Your task is to copy every line of the records below that contains "const".

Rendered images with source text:
◇ ◇ ◇ ◇ ◇

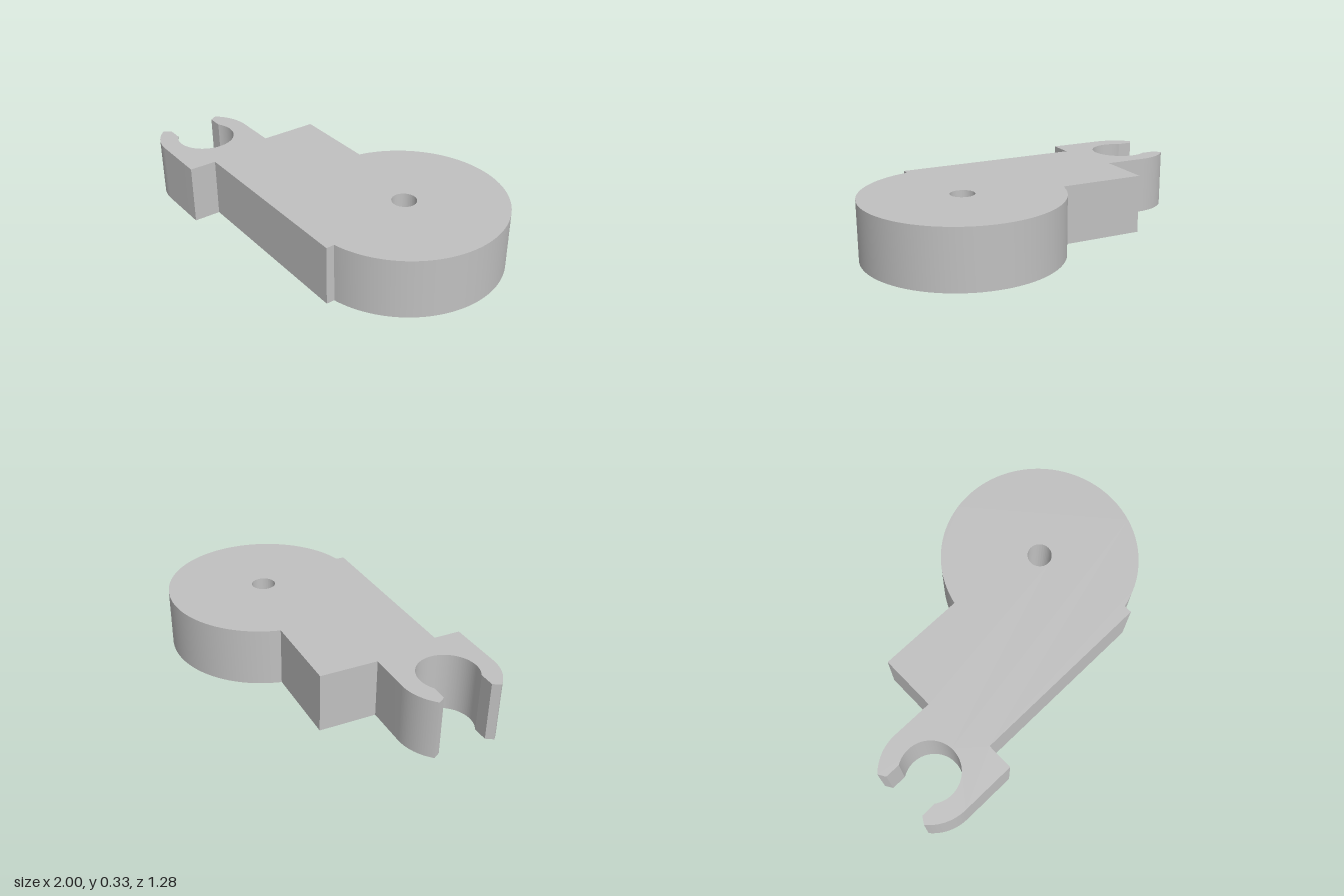
import * as THREE from 'three';
import { toCreasedNormals } from 'three/addons/utils/BufferGeometryUtils.js';

const HEIGHT = 0.33;
const disc = { x: 0.453, y: 0.095, r: 0.547 };
const socket = { x: -0.8, y: -0.37, inner: 0.162, outer: 0.265 };

export function createModel() {
  const grey = new THREE.MeshStandardMaterial({ color: 0xc0c0c0 });
  grey.name = 'light grey';

  // Outline in plan, where shape y is -z
  const shape = new THREE.Shape();
  const arc = (c, r, from, to, clockwise = false) =>
    shape.absarc(c.x, c.y, r, from, to, clockwise);
  const angle = (c, x, y) => Math.atan2(y - c.y, x - c.x);

  // Front jaw, stepped arm edge and corner beside the disc
  shape.moveTo(-1, -0.545);
  arc(socket, socket.outer, angle(socket, -1, -0.545), -Math.PI / 2);
  shape.lineTo(-0.49, -0.635);
  shape.lineTo(-0.49, -0.485);
  shape.lineTo(0.57, -0.485);

  // Round disc end
  arc(disc, disc.r, angle(disc, 0.57, -0.439), angle(disc, -0.08, 0.215));

  // Back edge of the arm and back jaw
  shape.lineTo(-0.565, 0.215);
  shape.lineTo(-0.565, -0.105);
  arc(socket, socket.outer, Math.PI / 2, angle(socket, -1, -0.195));
  shape.lineTo(-0.975, -0.235);

  // Open round socket between the jaws
  const lip = angle(socket, -0.89, -0.235);
  arc(socket, socket.inner, lip, -lip, true);
  shape.lineTo(-0.975, -0.505);
  shape.closePath();

  // Pivot hole through the disc
  const hole = new THREE.Path();
  hole.absarc(disc.x, disc.y, 0.067, 0, Math.PI * 2, true);
  shape.holes.push(hole);

  const solid = new THREE.ExtrudeGeometry(shape, {
    depth: HEIGHT, bevelEnabled: false, curveSegments: 64,
  });
  solid.rotateX(-Math.PI / 2);

  const arm = new THREE.Mesh(toCreasedNormals(solid, Math.PI / 9), grey);
  arm.name = 'clipArm';

  const model = new THREE.Group();
  model.name = 'pivotingClip';
  model.add(arm);
  return model;
}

◇ ◇ ◇ ◇ ◇

Answer box:
const HEIGHT = 0.33;
const disc = { x: 0.453, y: 0.095, r: 0.547 };
const socket = { x: -0.8, y: -0.37, inner: 0.162, outer: 0.265 };
  const grey = new THREE.MeshStandardMaterial({ color: 0xc0c0c0 });
  const shape = new THREE.Shape();
  const arc = (c, r, from, to, clockwise = false) =>
  const angle = (c, x, y) => Math.atan2(y - c.y, x - c.x);
  const lip = angle(socket, -0.89, -0.235);
  const hole = new THREE.Path();
  const solid = new THREE.ExtrudeGeometry(shape, {
  const arm = new THREE.Mesh(toCreasedNormals(solid, Math.PI / 9), grey);
  const model = new THREE.Group();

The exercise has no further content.